When art gallery Karma dropped off the work of artist Dike Blair earlier this week at New York’s Space Studios, a debate ensued. “It’s so realistic that I questioned whether we should leave it out as the cleaners come through,” Abby Bangser, founder of art and design fair Object & Thing, tells AD PRO of the glass sculpture that looks exactly like a Windex bottle. Expectant visitors can however “rest assured” that the piece survived, she adds, thanks to the team’s decision to pack the work away until tomorrow, when Blair’s sculpture will join nearly 80 other works on display.
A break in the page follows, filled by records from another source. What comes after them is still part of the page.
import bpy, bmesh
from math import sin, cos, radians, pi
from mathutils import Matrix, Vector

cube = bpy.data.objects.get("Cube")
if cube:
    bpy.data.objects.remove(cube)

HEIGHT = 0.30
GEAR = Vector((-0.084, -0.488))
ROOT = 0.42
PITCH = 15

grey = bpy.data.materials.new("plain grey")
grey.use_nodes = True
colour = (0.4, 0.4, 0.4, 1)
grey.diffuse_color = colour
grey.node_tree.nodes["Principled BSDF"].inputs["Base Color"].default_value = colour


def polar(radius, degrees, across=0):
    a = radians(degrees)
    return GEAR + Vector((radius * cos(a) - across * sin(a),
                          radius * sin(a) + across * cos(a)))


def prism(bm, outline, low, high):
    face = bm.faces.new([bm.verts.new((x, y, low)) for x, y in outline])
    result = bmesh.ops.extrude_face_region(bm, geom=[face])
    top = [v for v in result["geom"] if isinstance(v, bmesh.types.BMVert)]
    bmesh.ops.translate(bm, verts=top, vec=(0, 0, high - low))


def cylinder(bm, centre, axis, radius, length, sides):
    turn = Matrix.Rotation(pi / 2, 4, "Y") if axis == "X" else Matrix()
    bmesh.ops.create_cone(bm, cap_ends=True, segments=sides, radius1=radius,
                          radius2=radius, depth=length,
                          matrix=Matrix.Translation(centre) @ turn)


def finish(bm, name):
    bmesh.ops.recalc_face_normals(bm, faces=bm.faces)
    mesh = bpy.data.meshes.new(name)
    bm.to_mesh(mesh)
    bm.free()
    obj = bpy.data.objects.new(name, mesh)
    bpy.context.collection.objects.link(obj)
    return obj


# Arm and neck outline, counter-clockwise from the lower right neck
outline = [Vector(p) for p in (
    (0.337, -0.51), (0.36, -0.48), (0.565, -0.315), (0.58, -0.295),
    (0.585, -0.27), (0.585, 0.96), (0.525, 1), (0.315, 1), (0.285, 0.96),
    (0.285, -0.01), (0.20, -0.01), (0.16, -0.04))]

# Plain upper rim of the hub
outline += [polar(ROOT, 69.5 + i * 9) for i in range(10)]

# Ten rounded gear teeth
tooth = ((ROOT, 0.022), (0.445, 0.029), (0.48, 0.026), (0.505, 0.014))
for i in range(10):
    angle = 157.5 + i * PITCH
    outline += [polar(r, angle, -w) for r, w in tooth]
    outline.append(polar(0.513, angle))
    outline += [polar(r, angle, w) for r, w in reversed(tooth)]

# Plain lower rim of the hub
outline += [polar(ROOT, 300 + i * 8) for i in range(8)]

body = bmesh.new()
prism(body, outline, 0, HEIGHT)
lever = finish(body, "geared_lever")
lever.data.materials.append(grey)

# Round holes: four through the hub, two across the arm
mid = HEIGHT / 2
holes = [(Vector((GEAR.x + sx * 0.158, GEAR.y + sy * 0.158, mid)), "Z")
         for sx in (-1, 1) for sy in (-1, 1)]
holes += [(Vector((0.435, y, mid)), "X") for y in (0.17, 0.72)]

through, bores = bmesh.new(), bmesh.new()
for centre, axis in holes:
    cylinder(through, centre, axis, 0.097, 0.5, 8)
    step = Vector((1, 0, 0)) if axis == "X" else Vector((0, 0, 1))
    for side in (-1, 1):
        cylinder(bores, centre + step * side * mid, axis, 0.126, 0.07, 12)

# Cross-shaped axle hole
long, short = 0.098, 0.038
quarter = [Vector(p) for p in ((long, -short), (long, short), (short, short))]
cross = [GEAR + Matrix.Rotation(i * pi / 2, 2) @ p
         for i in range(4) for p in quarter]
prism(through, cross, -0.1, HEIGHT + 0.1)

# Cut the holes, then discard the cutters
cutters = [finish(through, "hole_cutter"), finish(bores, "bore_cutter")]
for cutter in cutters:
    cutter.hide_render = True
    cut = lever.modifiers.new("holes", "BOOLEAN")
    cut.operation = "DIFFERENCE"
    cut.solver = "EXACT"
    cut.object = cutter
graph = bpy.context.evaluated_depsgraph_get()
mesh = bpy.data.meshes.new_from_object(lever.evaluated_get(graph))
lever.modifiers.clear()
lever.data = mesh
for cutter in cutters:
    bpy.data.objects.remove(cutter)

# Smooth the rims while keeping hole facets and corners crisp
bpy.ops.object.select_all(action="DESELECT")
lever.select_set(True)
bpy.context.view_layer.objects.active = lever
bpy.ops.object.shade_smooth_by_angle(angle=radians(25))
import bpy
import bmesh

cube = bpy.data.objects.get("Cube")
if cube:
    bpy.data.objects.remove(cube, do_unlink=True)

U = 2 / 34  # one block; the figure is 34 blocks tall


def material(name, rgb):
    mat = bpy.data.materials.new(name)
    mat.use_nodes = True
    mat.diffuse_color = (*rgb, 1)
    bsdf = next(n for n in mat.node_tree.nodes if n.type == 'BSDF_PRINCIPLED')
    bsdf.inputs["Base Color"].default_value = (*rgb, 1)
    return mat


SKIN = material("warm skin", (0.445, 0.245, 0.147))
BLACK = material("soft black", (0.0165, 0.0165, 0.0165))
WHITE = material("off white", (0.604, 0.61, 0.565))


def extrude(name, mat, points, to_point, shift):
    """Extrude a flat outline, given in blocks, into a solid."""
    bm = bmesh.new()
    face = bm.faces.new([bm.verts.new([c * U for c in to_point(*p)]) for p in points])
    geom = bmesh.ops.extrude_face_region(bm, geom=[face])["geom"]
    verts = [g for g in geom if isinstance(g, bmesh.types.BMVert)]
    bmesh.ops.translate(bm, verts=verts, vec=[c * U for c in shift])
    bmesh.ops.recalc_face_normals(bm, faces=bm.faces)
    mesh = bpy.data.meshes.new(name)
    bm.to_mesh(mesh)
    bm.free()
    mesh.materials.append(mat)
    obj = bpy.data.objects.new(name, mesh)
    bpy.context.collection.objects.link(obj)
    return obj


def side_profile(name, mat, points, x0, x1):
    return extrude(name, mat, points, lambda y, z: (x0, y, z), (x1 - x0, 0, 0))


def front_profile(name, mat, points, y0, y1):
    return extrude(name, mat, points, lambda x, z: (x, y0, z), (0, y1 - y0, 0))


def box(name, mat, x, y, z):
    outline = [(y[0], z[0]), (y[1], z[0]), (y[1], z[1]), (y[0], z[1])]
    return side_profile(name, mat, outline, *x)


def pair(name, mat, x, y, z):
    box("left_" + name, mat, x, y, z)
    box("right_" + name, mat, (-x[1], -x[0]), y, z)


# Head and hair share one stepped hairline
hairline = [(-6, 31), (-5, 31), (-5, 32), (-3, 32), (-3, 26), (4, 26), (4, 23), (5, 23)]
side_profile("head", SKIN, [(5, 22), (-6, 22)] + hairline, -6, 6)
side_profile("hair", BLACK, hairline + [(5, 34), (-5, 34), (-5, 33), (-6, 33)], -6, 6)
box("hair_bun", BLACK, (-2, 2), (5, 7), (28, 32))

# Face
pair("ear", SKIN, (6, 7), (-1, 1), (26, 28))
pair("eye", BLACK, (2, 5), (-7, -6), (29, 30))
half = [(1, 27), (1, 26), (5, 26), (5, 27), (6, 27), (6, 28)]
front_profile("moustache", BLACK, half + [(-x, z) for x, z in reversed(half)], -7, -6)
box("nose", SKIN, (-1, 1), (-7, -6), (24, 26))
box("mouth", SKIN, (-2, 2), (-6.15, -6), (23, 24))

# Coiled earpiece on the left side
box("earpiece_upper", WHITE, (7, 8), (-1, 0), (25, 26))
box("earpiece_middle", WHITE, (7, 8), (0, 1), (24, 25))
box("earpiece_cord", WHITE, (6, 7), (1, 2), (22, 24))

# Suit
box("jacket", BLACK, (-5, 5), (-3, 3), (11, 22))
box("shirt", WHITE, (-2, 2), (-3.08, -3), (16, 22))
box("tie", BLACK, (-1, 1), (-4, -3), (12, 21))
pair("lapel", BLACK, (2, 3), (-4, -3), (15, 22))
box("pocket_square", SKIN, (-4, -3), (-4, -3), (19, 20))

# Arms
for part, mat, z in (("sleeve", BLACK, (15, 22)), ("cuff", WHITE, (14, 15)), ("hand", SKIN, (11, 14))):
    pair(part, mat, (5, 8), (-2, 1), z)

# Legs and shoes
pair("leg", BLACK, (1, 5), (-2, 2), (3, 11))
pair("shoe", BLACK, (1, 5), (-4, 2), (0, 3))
Blair’s work epitomizes the beauty of the event’s collaborative effort. His sculptures, which often depict items brought to life from the American artist’s tableaus, are rarely shown at art fair settings such as Independent, where Object & Thing is set to pop up this weekend. “Object-based works often get lost from being presented, which is why we started this fair,” says Bangser. “When you go to studios, it’s there and important to the artist, but galleries rarely show them.”
Bangser and Rafael de Cárdenas, an AD100 architect and the fair’s artistic director, developed the section’s contributor list by reaching out to Independent’s exhibitors for object-based submissions. From there, the duo contacted design galleries, R & Company and Salon 94 among them, to layer in additional elements. “We are always looking at an equal balance of art and design and to present the works together without hierarchy or separation,” says de Cárdenas to AD PRO of the fair, which returns for its official second edition in May.
A sense of humor is woven throughout Object & Thing’s current effort, as Bangser points out during a tour of the showcase. Among the pieces seen are exaggerated human forms, such as the terra-cotta vases in the shape of a nose, a foot, and a tooth by BNAG, a firm founded by artist duo Oliver-Selim Boualam and Lukas Marstaller. Then there’s the work of British designer James Shaw, whose comedic style is more observational, giving a new perspective to familiar forms. “He developed this incredible tool that extrudes recycled plastics as though a bag of icing piping a cake,” de Cárdenas explains. The process takes shape in a whimsically hued and Baroque-inspired tableware set—tureen, candelabra, and jug included. “Normally, this would be an elegant, solid silver piece, and here it is in pastel plastic,” adds Bangser, as though offering a punch line.
But there’s beauty out there too. Similar to Blair’s work, a pair of lamps by Roy McMakin is like a canvas brought to life. “The bronze vases are so beautifully crafted, as though a scene in a Giorgio Morandi painting,” says Bangser. She continues on to Martin Puryear’s One-Handed Stools, which have been hand-painted in milk paint and produced in limited edition for the New Museum of Contemporary Art. Yet another striking set of designs, in a sea of impressive options.